## Instructions to follow
Could you copy every line of the data that contains the word "along"?

=== Section Start ===

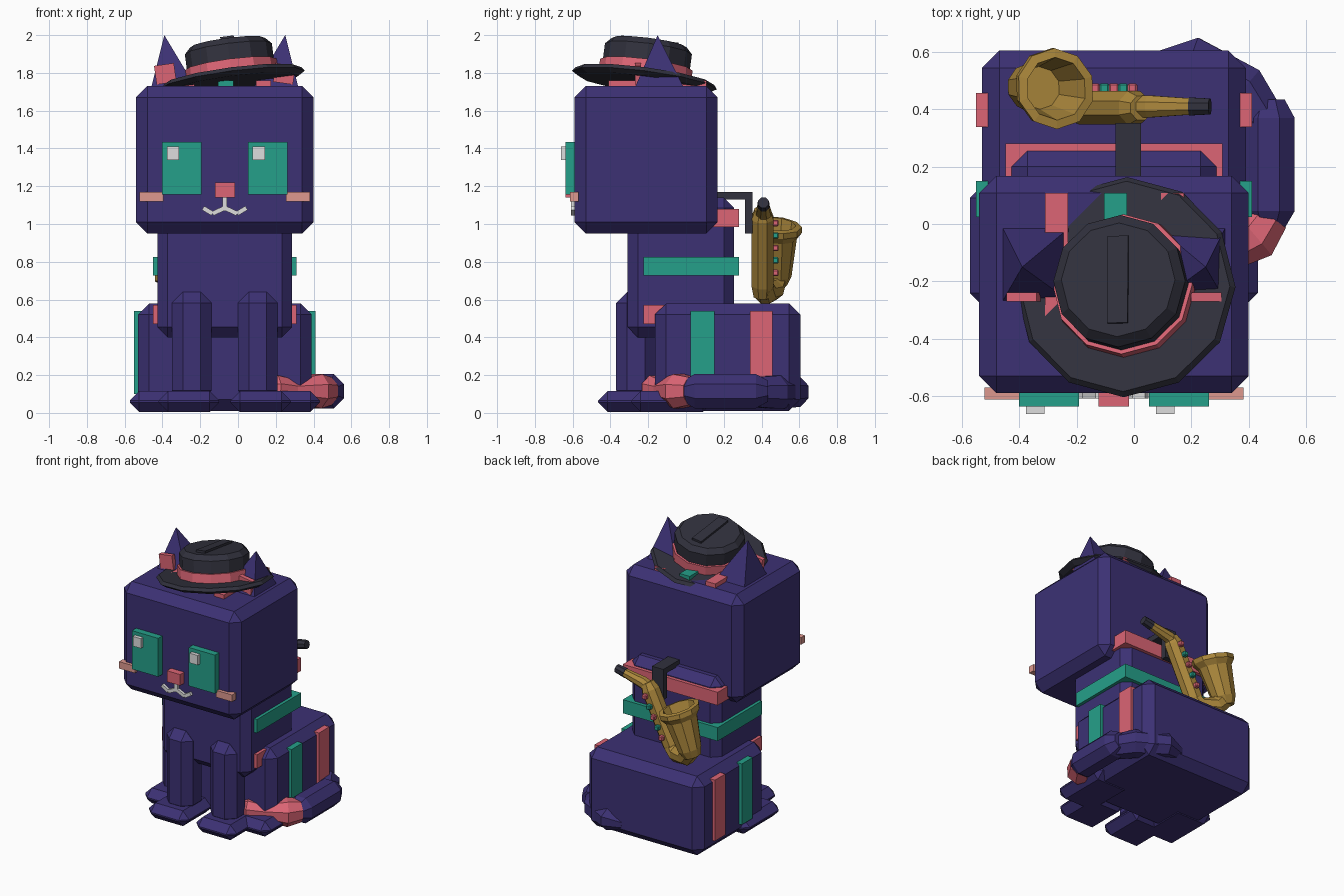
import bpy, bmesh, math
from mathutils import Vector, Matrix

if "Cube" in bpy.data.objects:
    bpy.data.objects.remove(bpy.data.objects["Cube"])


def material(name, r, g, b):
    lin = [((c / 255 + 0.055) / 1.055) ** 2.4 for c in (r, g, b)]
    m = bpy.data.materials.new(name)
    m.diffuse_color = (*lin, 1)
    m.use_nodes = True
    m.node_tree.nodes["Principled BSDF"].inputs["Base Color"].default_value = m.diffuse_color
    return m


FUR = material("indigo fur", 60, 49, 116)
TEAL = material("teal", 37, 160, 138)
ROSE = material("rose", 220, 101, 117)
PINK = material("pale pink", 222, 152, 143)
WHITE = material("white", 222, 222, 222)
BLACK = material("charcoal", 49, 49, 61)
GOLD = material("brass", 172, 136, 60)


def finish(name, bm, mat):
    bmesh.ops.recalc_face_normals(bm, faces=bm.faces)
    me = bpy.data.meshes.new(name)
    bm.to_mesh(me)
    bm.free()
    me.materials.append(mat)
    ob = bpy.data.objects.new(name, me)
    bpy.context.collection.objects.link(ob)
    return ob


def box(name, x, y, z, mat, bevel=0.0, matrix=None):
    """Box from (min, max) ranges with optional single-cut bevel."""
    bm = bmesh.new()
    bmesh.ops.create_cube(bm, size=1)
    for v in bm.verts:
        v.co = Vector([(a + b) / 2 + c * (b - a) for (a, b), c in zip((x, y, z), v.co)])
    if bevel:
        bmesh.ops.bevel(bm, geom=bm.edges[:], offset=bevel, segments=1,
                        affect='EDGES', profile=0.5)
    if matrix:
        bm.transform(matrix)
    return finish(name, bm, mat)


def loft(name, path, mat, sides=8, turn=0.5, axis=None):
    """Skin of rings (x, y, z, radius) along a path, capped at both ends."""
    bm = bmesh.new()
    pts = [Vector(p[:3]) for p in path]
    rings = []
    for i, p in enumerate(path):
        t = Vector(axis) if axis else pts[min(i + 1, len(pts) - 1)] - pts[max(i - 1, 0)]
        t.normalize()
        ref = Vector((0, 1, 0)) if abs(t.y) < 0.9 else Vector((0, 0, 1))
        u = t.cross(ref).normalized()
        w = t.cross(u)
        rings.append([bm.verts.new(pts[i] + p[3] * (u * math.cos(a) + w * math.sin(a)))
                      for a in (math.tau * (k + turn) / sides for k in range(sides))])
    for r, s in zip(rings, rings[1:]):
        for k in range(sides):
            bm.faces.new((r[k], r[k - 1], s[k - 1], s[k]))
    bm.faces.new(rings[0])
    bm.faces.new(rings[-1][::-1])
    return finish(name, bm, mat)


MID = -0.07  # the cat's own symmetry plane


def span(side, a, b):
    """x range at distances a..b from the symmetry plane on one side."""
    return tuple(sorted((MID + side * a, MID + side * b)))


# Main body masses
box("head", (-0.54, 0.40), (-0.59, 0.168), (0.95, 1.73), FUR, 0.06)
box("torso", (-0.427, 0.287), (-0.31, 0.255), (0.40, 1.14), FUR, 0.055)
box("haunches", (-0.53, 0.39), (-0.165, 0.605), (0.01, 0.58), FUR, 0.06)

# Bands round the torso (front part is buried in the torso)
for name, z, mat in (("lower", (0.47, 0.57), ROSE), ("middle", (0.727, 0.825), TEAL),
                     ("upper", (0.985, 1.08), ROSE)):
    box(name + "_torso_band", (-0.449, 0.309), (-0.225, 0.28), z, mat)

# Stripes on top of the head
for x, mat in ((-0.27, ROSE), (-0.065, TEAL), (0.135, ROSE)):
    box("head_stripe", (x - 0.04, x + 0.04), (-0.41, 0.108), (1.70, 1.76), mat)

for side, label in ((-1, "left"), (1, "right")):
    # Legs and paws
    box(label + "_front_leg", span(side, 0.07, 0.28), (-0.37, -0.16), (0.06, 0.64), FUR, 0.058)
    box(label + "_front_paw", span(side, 0.03, 0.35), (-0.465, -0.10), (0.005, 0.115), FUR, 0.05)
    box(label + "_back_paw", span(side, 0.18, 0.503), (-0.29, 0.14), (0.005, 0.115), FUR, 0.05)
    # Haunch stripes
    box(label + "_teal_stripe", span(side, 0.44, 0.481), (0.025, 0.15), (0.10, 0.54), TEAL)
    box(label + "_rose_stripe", span(side, 0.44, 0.481), (0.338, 0.457), (0.10, 0.54), ROSE)
    # Face
    ex = span(side, 0.122, 0.332)
    box(label + "_eye", ex, (-0.637, -0.57), (1.157, 1.435), TEAL)
    box(label + "_eye_glint", (ex[0] + 0.025, ex[0] + 0.09), (-0.663, -0.62), (1.34, 1.41), WHITE)
    box(label + "_cheek", span(side, 0.325, 0.452), (-0.613, -0.57), (1.12, 1.17), PINK)
    mouth = [(MID + side * x, -0.597, z) for x, z in ((0.0, 1.085), (0.065, 1.055), (0.115, 1.085))]
    for a, b in zip(mouth, mouth[1:]):
        loft(label + "_mouth_line", [(*a, 0.017), (*b, 0.017)], WHITE, 4)
    # Ears: skewed pyramids with a rose plate in front
    bm = bmesh.new()
    base = [bm.verts.new((MID + side * x, y, 1.70)) for x, y in
            ((0.14, -0.28), (0.395, -0.28), (0.395, 0.0), (0.14, 0.0))]
    tip = bm.verts.new((MID + side * 0.32, -0.15, 2.0))
    bm.faces.new(base)
    for k in range(4):
        bm.faces.new((base[k - 1], base[k], tip))
    finish(label + "_ear", bm, FUR)
    pivot = Matrix.Translation((MID + side * 0.315, -0.255, 1.795))
    box(label + "_inner_ear", (-0.053, 0.053), (-0.016, 0.016), (-0.05, 0.05), ROSE,
        matrix=pivot @ Matrix.Rotation(side * 0.14, 4, 'Y'))

box("nose", (-0.123, -0.017), (-0.637, -0.57), (1.14, 1.22), ROSE)
box("mouth_stem", (MID - 0.013, MID + 0.013), (-0.61, -0.58), (1.07, 1.15), WHITE)

# Tail curling round the right side, with a rose tip
loft("tail_base", [(0.10, 0.56, 0.10, 0.05), (0.20, 0.575, 0.11, 0.085),
                   (0.38, 0.47, 0.11, 0.095), (0.45, 0.36, 0.11, 0.085)], FUR)
loft("tail_side", [(0.47, 0.435, 0.115, 0.06), (0.47, 0.37, 0.115, 0.098),
                   (0.47, 0.045, 0.115, 0.098), (0.47, -0.015, 0.115, 0.06)], FUR)
loft("tail_tip", [(0.47, 0.03, 0.115, 0.08), (0.42, -0.04, 0.115, 0.098),
                  (0.29, -0.125, 0.12, 0.06), (0.20, -0.165, 0.125, 0.08),
                  (0.12, -0.19, 0.125, 0.03)], ROSE)

# Tilted hat: stacked rings along its own axis
HAT = Vector((-0.03, -0.22, 1.765))
UP = Vector((-0.13, 0.13, 1)).normalized()


def hat_part(name, profile, mat):
    loft(name, [(*(HAT + UP * t), r) for t, r in profile], mat, 12, 0, UP)


hat_part("hat_brim", ((-0.025, 0.35), (-0.003, 0.387), (0.018, 0.37)), BLACK)
hat_part("hat_band", ((0.01, 0.25), (0.08, 0.246)), ROSE)
hat_part("hat_crown", ((0.0, 0.232), (0.165, 0.232), (0.198, 0.20)), BLACK)
box("hat_crease", (-0.036, 0.036), (-0.153, 0.153), (0.18, 0.213), BLACK,
    matrix=Matrix.Translation(HAT) @ Vector((0, 0, 1)).rotation_difference(UP).to_matrix().to_4x4())

# Strap hooking the horn onto the back
box("strap_top", (-0.065, 0.025), (0.08, 0.352), (1.13, 1.17), BLACK)
box("strap_drop", (-0.065, 0.025), (0.312, 0.352), (0.95, 1.15), BLACK)

# Brass horn: tube, neck, bow and flared bell
loft("horn_tube", [(-0.20, 0.405, 0.62, 0.05), (-0.17, 0.405, 0.68, 0.063),
                   (0.0, 0.405, 1.03, 0.063), (0.025, 0.405, 1.075, 0.045)], GOLD)
loft("horn_neck", [(-0.01, 0.41, 1.03, 0.042), (0.05, 0.41, 1.065, 0.042),
                   (0.21, 0.41, 1.10, 0.03)], GOLD)
loft("horn_mouthpiece", [(0.195, 0.41, 1.098, 0.034), (0.265, 0.41, 1.113, 0.03)], BLACK)
loft("horn_bow", [(-0.17, 0.41, 0.67, 0.055), (-0.22, 0.42, 0.635, 0.062),
                  (-0.32, 0.455, 0.655, 0.066), (-0.375, 0.475, 0.73, 0.066)], GOLD)
loft("horn_bell", [(-0.385, 0.475, 0.68, 0.06), (-0.365, 0.477, 0.73, 0.082),
                   (-0.295, 0.475, 0.93, 0.112), (-0.283, 0.474, 0.965, 0.14),
                   (-0.273, 0.472, 0.995, 0.142), (-0.271, 0.472, 1.0, 0.11),
                   (-0.33, 0.475, 0.83, 0.075)], GOLD, 10, axis=(0.33, 0.1, 1))

# Keys along the tube
for k in range(5):
    x, z = -0.005 - 0.033 * k, 1.005 - 0.066 * k
    box("horn_key", (x - 0.017, x + 0.017), (0.45, 0.491), (z - 0.017, z + 0.017),
        TEAL if k % 2 else ROSE, 0.006)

=== Section End ===

## Exercise answer
    """Skin of rings (x, y, z, radius) along a path, capped at both ends."""
# Tilted hat: stacked rings along its own axis
# Keys along the tube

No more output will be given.